African American Museum at the Wytheville Training School
AboutConstructed about 1882, the Wytheville Training School was built on land where a Freedmen's school once stood, shortly after the freedom of the slaves between 1865 and 66. Sometime between 1880 and 1882, the Freedmen's school was razed and a new church and school, as they appear today, were erected. In 1883, an agreement was made between the Evansham (now Wytheville) School District and the trustees of the Franklin Street Methodist Episcopal (M.E.) Church to buy the school. The deed outlined an arrangement by which the M. E. Church was given the privilege to use the school building for religious worship on the Sabbath and for prayer meetings and funerals. They could also use the school for festivals and social meetings as long as such functions did not interfere with the school functions. The school was used as a church until the new church building was constructed in 1886.

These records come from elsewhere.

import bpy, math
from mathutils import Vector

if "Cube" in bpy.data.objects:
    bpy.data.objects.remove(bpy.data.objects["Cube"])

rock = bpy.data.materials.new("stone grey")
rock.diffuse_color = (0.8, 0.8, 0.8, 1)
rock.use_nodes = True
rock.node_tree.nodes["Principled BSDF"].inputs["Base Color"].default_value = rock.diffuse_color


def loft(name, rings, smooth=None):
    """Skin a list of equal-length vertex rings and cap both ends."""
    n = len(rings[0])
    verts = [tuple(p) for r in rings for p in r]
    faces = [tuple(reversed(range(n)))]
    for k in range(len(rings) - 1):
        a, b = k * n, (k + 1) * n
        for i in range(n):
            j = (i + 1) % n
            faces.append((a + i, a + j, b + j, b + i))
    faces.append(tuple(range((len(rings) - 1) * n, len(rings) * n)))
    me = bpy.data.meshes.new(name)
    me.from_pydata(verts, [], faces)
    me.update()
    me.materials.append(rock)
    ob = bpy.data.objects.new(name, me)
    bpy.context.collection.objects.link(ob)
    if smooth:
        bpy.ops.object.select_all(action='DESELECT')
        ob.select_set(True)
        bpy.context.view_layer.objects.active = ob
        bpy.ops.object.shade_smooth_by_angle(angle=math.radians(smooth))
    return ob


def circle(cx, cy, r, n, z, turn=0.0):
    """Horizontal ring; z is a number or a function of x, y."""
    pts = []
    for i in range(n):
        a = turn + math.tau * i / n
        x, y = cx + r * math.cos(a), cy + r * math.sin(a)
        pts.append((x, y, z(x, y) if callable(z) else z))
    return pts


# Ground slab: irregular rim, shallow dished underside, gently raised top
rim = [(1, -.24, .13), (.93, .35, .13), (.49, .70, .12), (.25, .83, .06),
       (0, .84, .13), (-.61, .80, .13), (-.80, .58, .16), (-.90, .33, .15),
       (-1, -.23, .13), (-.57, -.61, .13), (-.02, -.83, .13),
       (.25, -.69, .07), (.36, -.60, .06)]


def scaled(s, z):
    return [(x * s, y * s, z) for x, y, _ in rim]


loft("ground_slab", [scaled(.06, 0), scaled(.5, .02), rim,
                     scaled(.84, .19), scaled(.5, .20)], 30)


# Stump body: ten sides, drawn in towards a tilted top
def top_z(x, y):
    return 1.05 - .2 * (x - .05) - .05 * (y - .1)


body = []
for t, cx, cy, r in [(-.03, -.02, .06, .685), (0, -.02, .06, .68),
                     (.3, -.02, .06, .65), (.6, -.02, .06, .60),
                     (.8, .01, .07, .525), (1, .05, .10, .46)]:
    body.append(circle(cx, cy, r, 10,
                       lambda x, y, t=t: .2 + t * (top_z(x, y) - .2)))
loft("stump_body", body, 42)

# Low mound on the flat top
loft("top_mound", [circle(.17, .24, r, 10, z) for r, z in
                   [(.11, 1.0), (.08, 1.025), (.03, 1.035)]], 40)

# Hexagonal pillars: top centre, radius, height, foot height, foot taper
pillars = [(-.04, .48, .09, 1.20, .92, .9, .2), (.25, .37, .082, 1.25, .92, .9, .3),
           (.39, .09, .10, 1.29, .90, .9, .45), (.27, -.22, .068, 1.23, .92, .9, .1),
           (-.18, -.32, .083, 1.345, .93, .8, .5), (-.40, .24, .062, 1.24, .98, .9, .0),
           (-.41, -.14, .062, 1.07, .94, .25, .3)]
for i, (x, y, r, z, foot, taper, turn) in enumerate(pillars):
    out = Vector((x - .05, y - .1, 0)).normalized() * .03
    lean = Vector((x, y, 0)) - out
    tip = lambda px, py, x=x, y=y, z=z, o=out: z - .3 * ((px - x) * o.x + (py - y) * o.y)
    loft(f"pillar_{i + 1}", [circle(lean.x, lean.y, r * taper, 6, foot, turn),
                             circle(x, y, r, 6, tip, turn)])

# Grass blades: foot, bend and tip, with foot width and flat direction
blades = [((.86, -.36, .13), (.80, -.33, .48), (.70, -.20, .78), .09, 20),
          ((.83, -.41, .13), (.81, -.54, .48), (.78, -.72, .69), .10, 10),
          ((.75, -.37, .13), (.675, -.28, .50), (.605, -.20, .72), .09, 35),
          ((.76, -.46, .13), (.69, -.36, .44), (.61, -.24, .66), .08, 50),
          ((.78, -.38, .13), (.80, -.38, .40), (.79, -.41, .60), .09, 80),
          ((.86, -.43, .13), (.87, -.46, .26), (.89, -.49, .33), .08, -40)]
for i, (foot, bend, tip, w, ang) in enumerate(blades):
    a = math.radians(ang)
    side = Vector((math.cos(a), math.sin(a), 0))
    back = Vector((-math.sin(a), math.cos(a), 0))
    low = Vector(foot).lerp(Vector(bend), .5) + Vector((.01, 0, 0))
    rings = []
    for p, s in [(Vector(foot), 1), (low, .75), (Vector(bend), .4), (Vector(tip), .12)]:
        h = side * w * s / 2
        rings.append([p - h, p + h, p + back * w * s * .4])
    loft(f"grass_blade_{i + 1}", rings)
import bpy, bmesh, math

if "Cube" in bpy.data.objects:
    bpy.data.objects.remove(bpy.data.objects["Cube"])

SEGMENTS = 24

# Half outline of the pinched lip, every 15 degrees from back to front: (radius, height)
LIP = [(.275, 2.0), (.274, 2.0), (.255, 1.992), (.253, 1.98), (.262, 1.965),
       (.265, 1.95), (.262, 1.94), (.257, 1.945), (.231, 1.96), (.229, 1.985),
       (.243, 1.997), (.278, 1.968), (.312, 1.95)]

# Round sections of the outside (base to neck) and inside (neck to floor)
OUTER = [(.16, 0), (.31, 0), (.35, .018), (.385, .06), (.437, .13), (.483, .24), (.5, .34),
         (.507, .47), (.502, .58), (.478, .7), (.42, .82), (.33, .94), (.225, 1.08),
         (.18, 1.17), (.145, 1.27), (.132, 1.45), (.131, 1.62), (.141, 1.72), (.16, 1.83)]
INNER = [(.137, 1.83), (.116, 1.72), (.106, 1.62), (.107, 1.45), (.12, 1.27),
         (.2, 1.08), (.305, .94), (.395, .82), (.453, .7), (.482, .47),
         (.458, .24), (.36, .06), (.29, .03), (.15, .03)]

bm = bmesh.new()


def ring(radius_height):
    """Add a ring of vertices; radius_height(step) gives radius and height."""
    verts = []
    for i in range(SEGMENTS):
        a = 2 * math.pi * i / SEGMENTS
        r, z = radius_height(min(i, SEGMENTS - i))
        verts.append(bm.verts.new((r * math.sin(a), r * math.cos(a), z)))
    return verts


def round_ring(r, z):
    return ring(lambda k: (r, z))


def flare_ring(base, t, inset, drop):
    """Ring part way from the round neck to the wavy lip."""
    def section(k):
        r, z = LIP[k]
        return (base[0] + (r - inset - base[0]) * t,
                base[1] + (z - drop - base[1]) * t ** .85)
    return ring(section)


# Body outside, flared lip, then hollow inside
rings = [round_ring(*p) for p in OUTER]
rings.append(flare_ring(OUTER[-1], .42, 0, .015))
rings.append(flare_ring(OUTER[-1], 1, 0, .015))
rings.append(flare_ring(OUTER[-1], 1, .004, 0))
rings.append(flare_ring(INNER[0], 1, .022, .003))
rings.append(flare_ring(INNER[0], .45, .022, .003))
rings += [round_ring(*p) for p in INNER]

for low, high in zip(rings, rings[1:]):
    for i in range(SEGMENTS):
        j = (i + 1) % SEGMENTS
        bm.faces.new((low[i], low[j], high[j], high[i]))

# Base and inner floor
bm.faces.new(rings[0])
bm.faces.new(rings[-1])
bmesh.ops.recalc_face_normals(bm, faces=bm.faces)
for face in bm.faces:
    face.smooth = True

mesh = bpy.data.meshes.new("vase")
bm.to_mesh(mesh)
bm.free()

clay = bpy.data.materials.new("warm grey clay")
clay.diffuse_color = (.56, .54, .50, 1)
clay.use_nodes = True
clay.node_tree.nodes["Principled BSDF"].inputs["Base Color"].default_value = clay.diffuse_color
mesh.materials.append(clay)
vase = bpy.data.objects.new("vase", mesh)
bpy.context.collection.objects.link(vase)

Interesting Story - African American education in Wythe County began after the Civil War with the Freedmen's Bureau schools for freed slaves and their families. In 1876, these schools were replaced by a young Negro educator, Richard Henry Scott, who moved to the area from Chesterfield County, VA. Dr. Scott first taught in the county schools, later holding classes in the basement of the Franklin Street Methodist Episcopal Church. A school for Negro students was started in a frame building, no longer standing, at the corner of Franklin and Fifth Streets and was later replaced by the present building which housed the Wytheville Training School. Negro children from Wythe and surrounding counties attended this school until a new facility, named in honor of Dr. Scott, was built in 1952. The site of the Wytheville Training School includes a small frame building in the rear which was the fourth-grade classroom.